[[ Given data open ]]

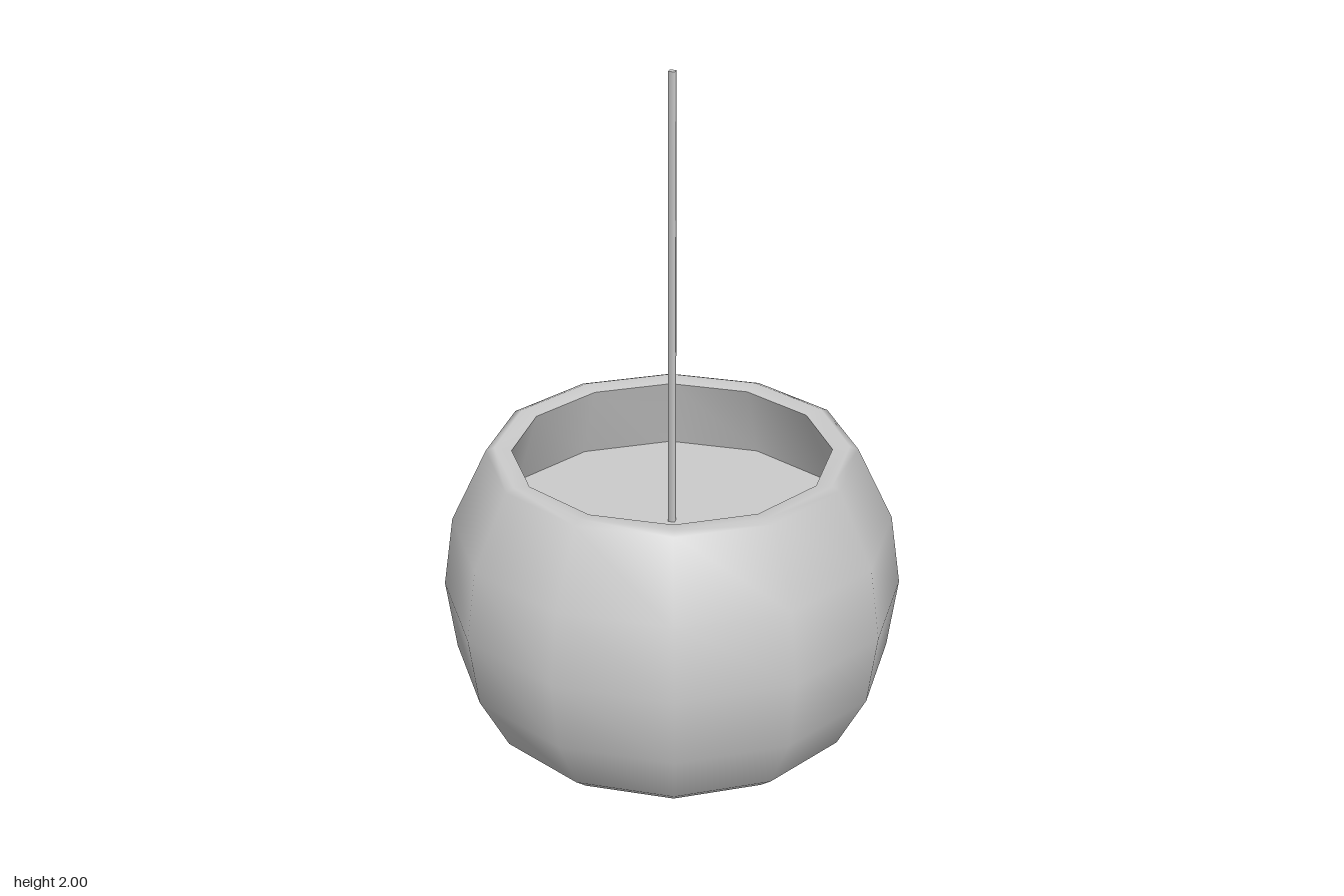
import * as THREE from 'three';
import { mergeVertices } from 'three/addons/utils/BufferGeometryUtils.js';

const SIDES = 12;

// Turned part with smooth, area-weighted normals and no seam
function lathe(name, profile, material) {
  const points = profile.map(([r, y]) => new THREE.Vector2(r, y));
  const turned = new THREE.LatheGeometry(points, SIDES);
  turned.deleteAttribute('uv');
  turned.deleteAttribute('normal');
  const geometry = mergeVertices(turned);
  geometry.computeVertexNormals();
  const mesh = new THREE.Mesh(geometry, material);
  mesh.name = name;
  return mesh;
}

export function createModel() {
  const group = new THREE.Group();
  group.name = 'pot';
  const material = new THREE.MeshStandardMaterial({ color: 0xcccccc });

  // Rounded twelve-sided body, from the base up over the softly rounded rim
  group.add(lathe('body', [
    [0, 0], [0.505, 0], [0.555, 0.04], [0.645, 0.21], [0.675, 0.425],
    [0.645, 0.64], [0.54, 0.862], [0.515, 0.872], [0.465, 0.862],
  ], material));

  // Inner wall, widening from the rim down to the filling
  group.add(lathe('innerWall', [[0.465, 0.862], [0.535, 0.632]], material));

  // Flat filling inside the bowl
  group.add(lathe('filling', [[0.535, 0.632], [0, 0.632]], material));

  // Thin four-sided rod standing in the middle, corners on the axes
  const rodBottom = 0.62, rodTop = 2;
  const rod = new THREE.Mesh(
    new THREE.CylinderGeometry(0.0135, 0.0135, rodTop - rodBottom, 4), material);
  rod.name = 'rod';
  rod.position.y = (rodTop + rodBottom) / 2;
  group.add(rod);

  return group;
}
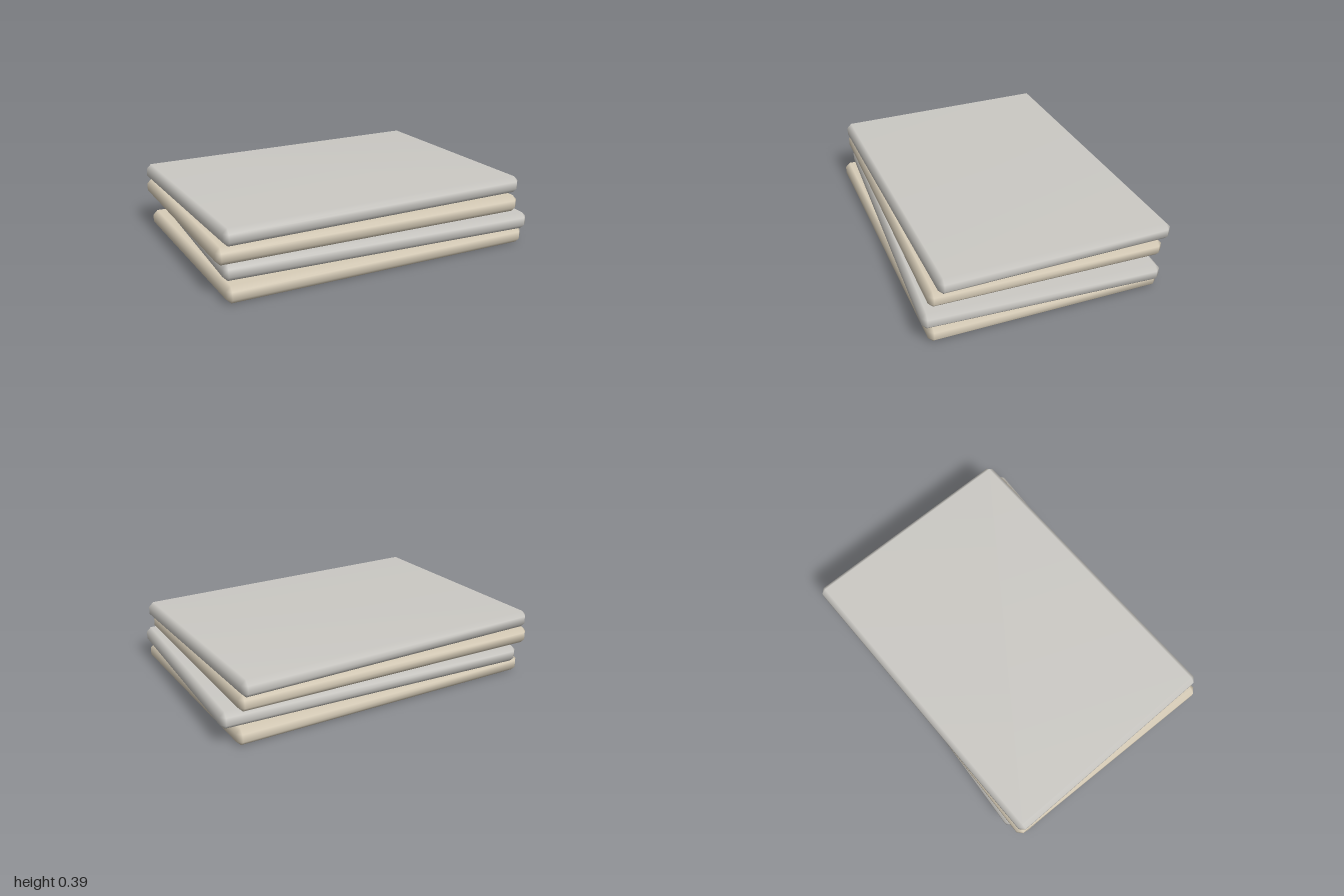
import * as THREE from 'three';
import { ConvexGeometry } from 'three/addons/geometries/ConvexGeometry.js';
import { mergeVertices } from 'three/addons/utils/BufferGeometryUtils.js';

const WIDTH = 1.86, HEIGHT = 0.0975, DEPTH = 1.33, BEVEL = 0.027;

// Box with every edge chamfered once and softly shaded
function chamferedBox(w, h, d, bevel) {
  const half = [w / 2, h / 2, d / 2];
  const points = [];
  for (const sx of [-1, 1]) for (const sy of [-1, 1]) for (const sz of [-1, 1]) {
    for (let axis = 0; axis < 3; axis++) {
      const [x, y, z] = half.map((v, i) => (i === axis ? v : v - bevel));
      points.push(new THREE.Vector3(sx * x, sy * y, sz * z));
    }
  }
  const geometry = new ConvexGeometry(points);
  geometry.deleteAttribute('normal');
  const smooth = mergeVertices(geometry, 1e-5);
  smooth.computeVertexNormals();
  return smooth;
}

export function createModel() {
  const group = new THREE.Group();
  group.name = 'slabStack';
  const geometry = chamferedBox(WIDTH, HEIGHT, DEPTH, BEVEL);
  const beige = new THREE.MeshStandardMaterial({ color: 0xd8cdb8 });
  const grey = new THREE.MeshStandardMaterial({ color: 0xcbc9c4 });

  // Slabs from the bottom up, each shifted and turned a little
  const slabs = [
    { name: 'bottomSlab', x: -0.022, z: 0.012, turn: -0.023, material: beige },
    { name: 'lowerMiddleSlab', x: 0.017, z: 0, turn: -0.073, material: grey },
    { name: 'upperMiddleSlab', x: -0.043, z: -0.02, turn: -0.039, material: beige },
    { name: 'topSlab', x: -0.023, z: -0.036, turn: -0.008, material: grey },
  ];
  slabs.forEach(({ name, x, z, turn, material }, i) => {
    const slab = new THREE.Mesh(geometry, material);
    slab.name = name;
    slab.position.set(x, HEIGHT * (i + 0.5), z);
    slab.rotation.y = turn;
    group.add(slab);
  });
  return group;
}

[[ Given data closed ]]

* [Task statement]
Only one span is to be repeated: the line with "const grey = new" through the final line of the entries above, word for word.

* [Output of the exercise]
  const grey = new THREE.MeshStandardMaterial({ color: 0xcbc9c4 });

  // Slabs from the bottom up, each shifted and turned a little
  const slabs = [
    { name: 'bottomSlab', x: -0.022, z: 0.012, turn: -0.023, material: beige },
    { name: 'lowerMiddleSlab', x: 0.017, z: 0, turn: -0.073, material: grey },
    { name: 'upperMiddleSlab', x: -0.043, z: -0.02, turn: -0.039, material: beige },
    { name: 'topSlab', x: -0.023, z: -0.036, turn: -0.008, material: grey },
  ];
  slabs.forEach(({ name, x, z, turn, material }, i) => {
    const slab = new THREE.Mesh(geometry, material);
    slab.name = name;
    slab.position.set(x, HEIGHT * (i + 0.5), z);
    slab.rotation.y = turn;
    group.add(slab);
  });
  return group;
}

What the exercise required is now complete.